About this task
Check each line of the material that follows, and copy those holding the string "verts".

Data extracts
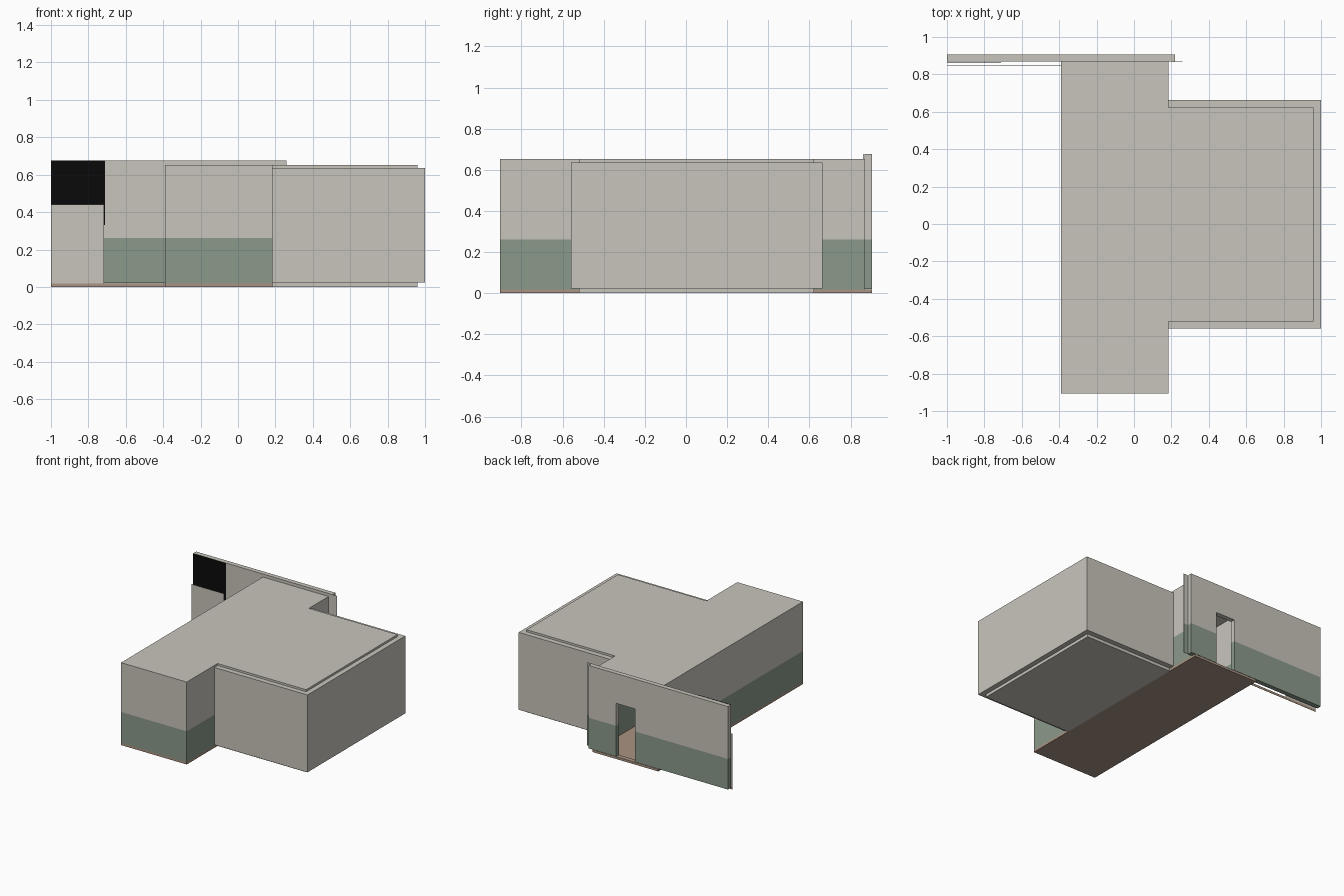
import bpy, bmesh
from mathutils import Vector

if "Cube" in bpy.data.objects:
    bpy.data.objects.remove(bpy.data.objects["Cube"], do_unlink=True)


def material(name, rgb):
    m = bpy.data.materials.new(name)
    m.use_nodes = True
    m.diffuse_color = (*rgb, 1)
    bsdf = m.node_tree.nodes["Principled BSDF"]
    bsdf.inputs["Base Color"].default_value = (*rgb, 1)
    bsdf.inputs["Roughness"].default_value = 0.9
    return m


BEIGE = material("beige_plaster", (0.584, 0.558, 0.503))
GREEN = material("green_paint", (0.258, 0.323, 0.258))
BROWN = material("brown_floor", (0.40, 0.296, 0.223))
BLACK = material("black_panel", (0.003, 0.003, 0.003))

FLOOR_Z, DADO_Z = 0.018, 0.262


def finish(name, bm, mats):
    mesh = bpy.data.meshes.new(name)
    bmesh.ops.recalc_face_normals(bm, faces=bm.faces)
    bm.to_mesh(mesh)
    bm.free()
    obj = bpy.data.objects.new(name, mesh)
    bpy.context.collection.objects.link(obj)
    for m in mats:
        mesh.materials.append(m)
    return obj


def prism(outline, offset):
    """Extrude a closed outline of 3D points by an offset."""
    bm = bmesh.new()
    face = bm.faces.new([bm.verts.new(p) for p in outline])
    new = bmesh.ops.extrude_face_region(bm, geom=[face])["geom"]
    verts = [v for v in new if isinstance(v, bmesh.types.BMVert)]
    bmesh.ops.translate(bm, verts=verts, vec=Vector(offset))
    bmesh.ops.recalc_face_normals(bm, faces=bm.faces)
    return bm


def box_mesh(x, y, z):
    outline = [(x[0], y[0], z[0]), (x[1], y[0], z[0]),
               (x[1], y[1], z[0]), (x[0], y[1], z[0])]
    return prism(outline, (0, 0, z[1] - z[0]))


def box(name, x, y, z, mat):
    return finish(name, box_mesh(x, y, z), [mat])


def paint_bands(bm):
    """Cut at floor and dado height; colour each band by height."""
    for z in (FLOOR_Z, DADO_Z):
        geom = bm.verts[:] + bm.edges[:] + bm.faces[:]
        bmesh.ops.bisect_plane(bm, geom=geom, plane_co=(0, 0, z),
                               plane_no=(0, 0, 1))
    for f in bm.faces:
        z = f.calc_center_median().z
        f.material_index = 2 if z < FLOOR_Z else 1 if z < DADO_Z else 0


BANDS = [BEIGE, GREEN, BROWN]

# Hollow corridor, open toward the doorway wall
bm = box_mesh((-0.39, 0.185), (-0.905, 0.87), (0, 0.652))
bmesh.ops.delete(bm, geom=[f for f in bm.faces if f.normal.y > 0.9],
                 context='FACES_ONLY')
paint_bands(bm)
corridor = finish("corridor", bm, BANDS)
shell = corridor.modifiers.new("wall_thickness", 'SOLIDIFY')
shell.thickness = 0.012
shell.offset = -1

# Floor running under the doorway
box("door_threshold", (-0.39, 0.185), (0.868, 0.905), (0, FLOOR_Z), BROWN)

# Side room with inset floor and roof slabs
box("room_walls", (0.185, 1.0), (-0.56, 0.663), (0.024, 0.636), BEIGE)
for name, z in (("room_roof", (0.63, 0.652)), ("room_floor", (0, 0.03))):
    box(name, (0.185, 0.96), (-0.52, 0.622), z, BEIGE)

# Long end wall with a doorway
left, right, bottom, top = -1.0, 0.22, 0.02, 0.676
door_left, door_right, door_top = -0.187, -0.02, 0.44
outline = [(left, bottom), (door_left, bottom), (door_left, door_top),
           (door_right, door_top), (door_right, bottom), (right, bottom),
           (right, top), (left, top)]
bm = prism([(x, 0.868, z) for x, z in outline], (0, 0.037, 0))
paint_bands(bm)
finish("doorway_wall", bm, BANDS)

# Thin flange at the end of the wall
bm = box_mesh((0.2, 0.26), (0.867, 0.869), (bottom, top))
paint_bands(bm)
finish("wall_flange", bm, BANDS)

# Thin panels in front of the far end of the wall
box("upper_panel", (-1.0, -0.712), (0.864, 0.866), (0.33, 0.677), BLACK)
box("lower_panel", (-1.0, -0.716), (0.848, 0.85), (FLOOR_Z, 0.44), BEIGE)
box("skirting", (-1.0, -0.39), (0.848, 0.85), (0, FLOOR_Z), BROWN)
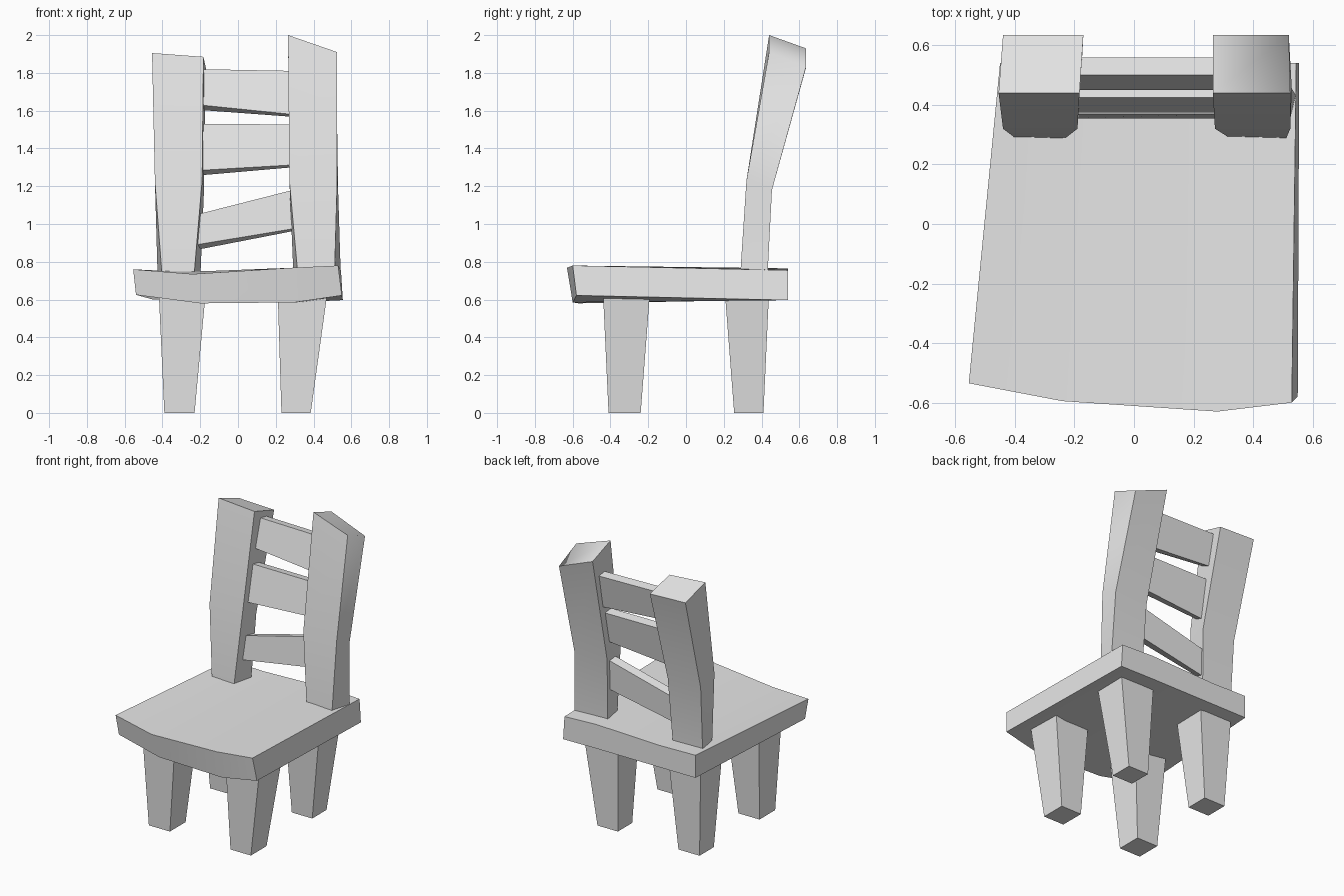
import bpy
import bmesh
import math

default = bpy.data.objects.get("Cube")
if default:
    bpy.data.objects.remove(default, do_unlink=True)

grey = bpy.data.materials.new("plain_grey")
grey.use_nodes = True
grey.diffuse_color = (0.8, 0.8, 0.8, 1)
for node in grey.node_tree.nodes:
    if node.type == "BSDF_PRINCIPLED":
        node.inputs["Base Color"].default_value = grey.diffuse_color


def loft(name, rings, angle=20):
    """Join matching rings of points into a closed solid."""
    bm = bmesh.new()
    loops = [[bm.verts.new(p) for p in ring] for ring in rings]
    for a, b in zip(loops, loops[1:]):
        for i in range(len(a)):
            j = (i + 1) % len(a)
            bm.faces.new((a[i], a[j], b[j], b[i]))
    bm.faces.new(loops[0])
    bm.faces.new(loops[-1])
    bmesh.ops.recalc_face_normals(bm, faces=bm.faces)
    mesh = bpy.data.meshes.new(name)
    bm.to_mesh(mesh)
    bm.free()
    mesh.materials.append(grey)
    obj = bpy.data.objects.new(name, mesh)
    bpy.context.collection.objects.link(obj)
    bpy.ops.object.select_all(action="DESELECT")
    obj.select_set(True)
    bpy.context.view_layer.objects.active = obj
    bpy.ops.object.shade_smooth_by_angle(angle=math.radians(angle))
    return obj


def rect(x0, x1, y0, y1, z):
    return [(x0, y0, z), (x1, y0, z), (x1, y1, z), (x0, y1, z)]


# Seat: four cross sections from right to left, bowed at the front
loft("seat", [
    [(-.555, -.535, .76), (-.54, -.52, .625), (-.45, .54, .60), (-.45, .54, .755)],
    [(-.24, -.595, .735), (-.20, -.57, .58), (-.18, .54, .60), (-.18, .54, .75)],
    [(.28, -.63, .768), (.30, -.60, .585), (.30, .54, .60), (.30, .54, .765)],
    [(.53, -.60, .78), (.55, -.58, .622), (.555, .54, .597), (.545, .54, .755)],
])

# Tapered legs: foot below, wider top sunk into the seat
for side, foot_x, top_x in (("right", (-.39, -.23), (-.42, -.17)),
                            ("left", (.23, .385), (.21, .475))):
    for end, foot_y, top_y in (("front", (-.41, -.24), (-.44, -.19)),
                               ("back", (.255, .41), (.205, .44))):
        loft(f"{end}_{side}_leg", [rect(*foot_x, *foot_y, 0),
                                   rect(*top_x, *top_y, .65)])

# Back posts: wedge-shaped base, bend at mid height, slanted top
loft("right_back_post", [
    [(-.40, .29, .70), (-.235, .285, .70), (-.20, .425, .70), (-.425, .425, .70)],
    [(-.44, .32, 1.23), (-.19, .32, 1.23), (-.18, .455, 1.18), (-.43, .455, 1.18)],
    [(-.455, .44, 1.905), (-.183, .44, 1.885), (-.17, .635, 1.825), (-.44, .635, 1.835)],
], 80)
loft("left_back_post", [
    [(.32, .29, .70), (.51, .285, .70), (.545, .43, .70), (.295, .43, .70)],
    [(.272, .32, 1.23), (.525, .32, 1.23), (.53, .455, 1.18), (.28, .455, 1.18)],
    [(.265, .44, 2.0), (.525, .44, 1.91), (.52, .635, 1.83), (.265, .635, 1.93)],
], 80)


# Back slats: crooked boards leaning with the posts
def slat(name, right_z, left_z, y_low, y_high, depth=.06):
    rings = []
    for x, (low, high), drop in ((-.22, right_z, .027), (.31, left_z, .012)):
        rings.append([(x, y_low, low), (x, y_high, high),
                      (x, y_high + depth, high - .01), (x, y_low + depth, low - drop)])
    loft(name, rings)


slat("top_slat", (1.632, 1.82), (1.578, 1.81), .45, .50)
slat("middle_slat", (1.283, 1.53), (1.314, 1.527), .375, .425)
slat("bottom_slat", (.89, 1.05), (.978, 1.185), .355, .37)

Solution for this exercise
    face = bm.faces.new([bm.verts.new(p) for p in outline])
    verts = [v for v in new if isinstance(v, bmesh.types.BMVert)]
    bmesh.ops.translate(bm, verts=verts, vec=Vector(offset))
        geom = bm.verts[:] + bm.edges[:] + bm.faces[:]
    loops = [[bm.verts.new(p) for p in ring] for ring in rings]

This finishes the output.